Equally important to knowing what an SNT can be used for, is understanding what trusts should avoid paying for to help preserve public benefits. Since Supplemental Security Income (SSI) is meant to cover food and shelter expenses, SNT funds used for those purposes may be considered “in-kind support and maintenance (ISM)” and may reduce SSI payments, which, in turn, may impact Medicaid benefits, housing subsidies, and more. If you want to help your child cover costs related to housing (e.g. mortgage payments, property tax, rent, utilities, etc.) or food, you may want to consider an ABLE Account for these expenses. (Note: beneficiaries can have both an SNT and an ABLE Account)
How do I establish a Special Needs Trust?
Working with an attorney is often the first step in establishing an SNT. Professionals with experience in Elder Law, estate planning, and Special Needs Trusts have experience drafting language that can help ensure benefits are preserved and trust funds will be used in the way you, and your child, want them to be. When establishing the trust you will need to name a trustee – this is the person responsible for administering the trust, making decisions about whether to approve distributions of the funds, etc. This could be a family member or a professional trustee, or a Pooled Special Needs Trust.
How can I fund a Special Needs Trust?

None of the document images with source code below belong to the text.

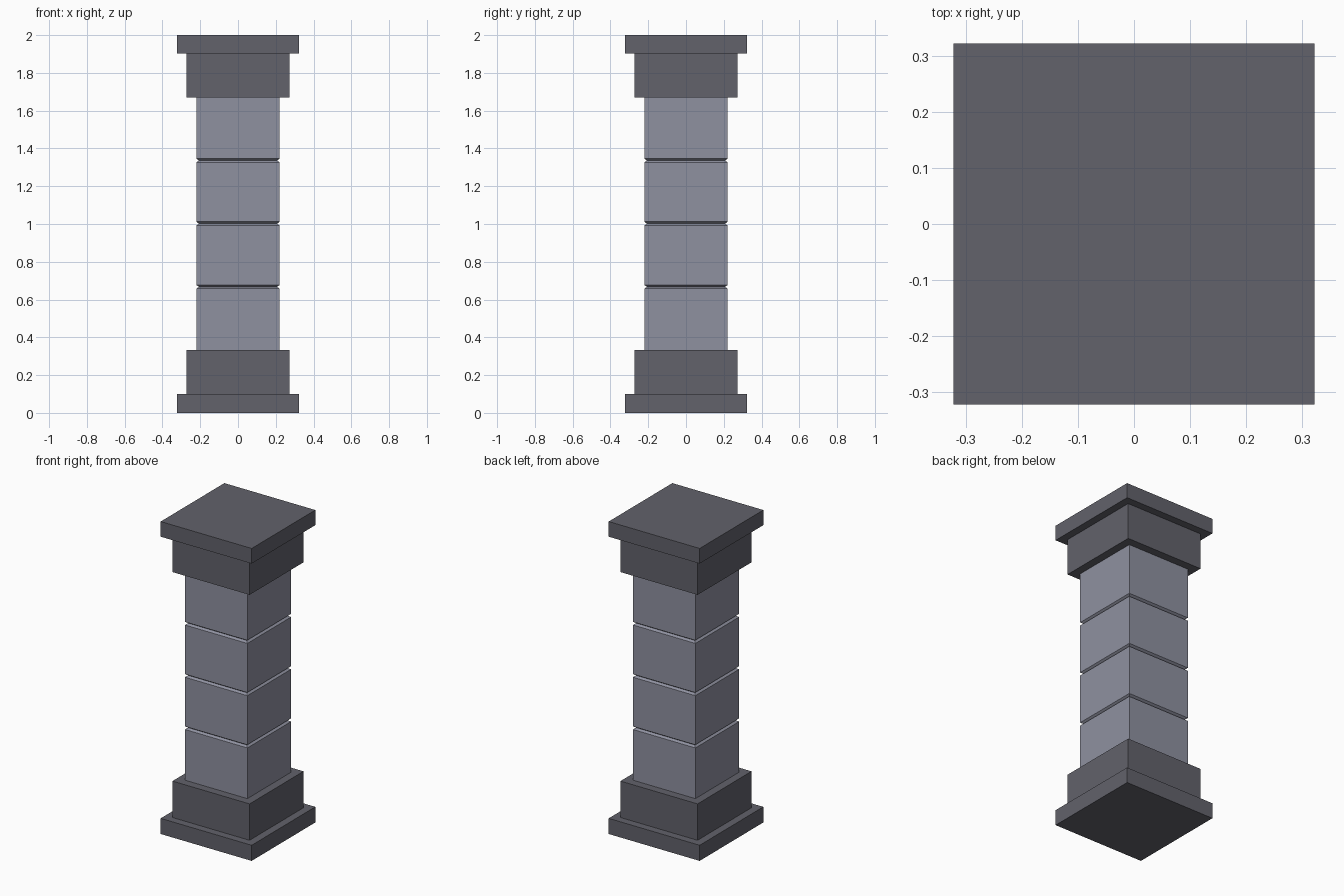
import bpy, bmesh

if "Cube" in bpy.data.objects:
    bpy.data.objects.remove(bpy.data.objects["Cube"])


def material(name, rgb):
    m = bpy.data.materials.new(name)
    m.diffuse_color = (*rgb, 1.0)
    m.use_nodes = True
    m.node_tree.nodes["Principled BSDF"].inputs["Base Color"].default_value = m.diffuse_color
    return m


dark = material("dark stone", (0.122, 0.122, 0.147))
light = material("light stone", (0.275, 0.283, 0.352))


def square_stack(name, profile, mat):
    """Loft square rings from (half width, z) pairs and cap both ends."""
    bm = bmesh.new()
    rings = [[bm.verts.new((sx * h, sy * h, z))
              for sx, sy in ((-1, -1), (1, -1), (1, 1), (-1, 1))]
             for h, z in profile]
    for a, b in zip(rings, rings[1:]):
        for i in range(4):
            j = (i + 1) % 4
            bm.faces.new((a[i], a[j], b[j], b[i]))
    bm.faces.new(rings[0][::-1])
    bm.faces.new(rings[-1])
    mesh = bpy.data.meshes.new(name)
    bm.to_mesh(mesh)
    bm.free()
    mesh.materials.append(mat)
    obj = bpy.data.objects.new(name, mesh)
    bpy.context.collection.objects.link(obj)
    return obj


PLATE, BLOCK, SHAFT = 0.322, 0.273, 0.221
BOTTOM, TOP = 0.333, 1.671

# Stepped base and matching capital
square_stack("base", [(PLATE, 0), (PLATE, 0.1), (BLOCK, 0.1), (BLOCK, BOTTOM)], dark)
square_stack("capital", [(BLOCK, TOP), (BLOCK, 1.903), (PLATE, 1.903), (PLATE, 2)], dark)

# Shaft of four stones separated by V-shaped grooves
step = (TOP - BOTTOM) / 4
profile = [(SHAFT, BOTTOM)]
for k in range(1, 4):
    z = BOTTOM + k * step
    profile += [(SHAFT, z - 0.01), (SHAFT - 0.014, z), (SHAFT, z + 0.01)]
profile.append((SHAFT, TOP))
square_stack("shaft", profile, light)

You don’t have to be wealthy to establish and fund an SNT; these trusts can be funded with cash, securities or other resources. Life insurance policies (specifically a second-to-die or survivorship policy) often offer the most affordable option, enabling a family to fund an SNT without depleting funds needed for other household needs. If assets in an Individual Retirement Account (IRA) represent a large portion of your estate, it’s important to work with professionals who understand how to maximize inherited IRAs for SNT beneficiaries.
Others can also contribute to an SNT once it’s been established. Grandparents and those interested in helping your child can also make annual gifts to the SNT of up to $16,000 (as of 2022) without triggering gift tax reporting requirements.
For any family who has a child with disabilities, SNTs are a great option to consider during the estate planning process. Once you have a basic understanding of the pros and cons of these trusts, it’s a good idea to reach out to a special needs planner or attorney who can help you make the right plan for your family's specific situation.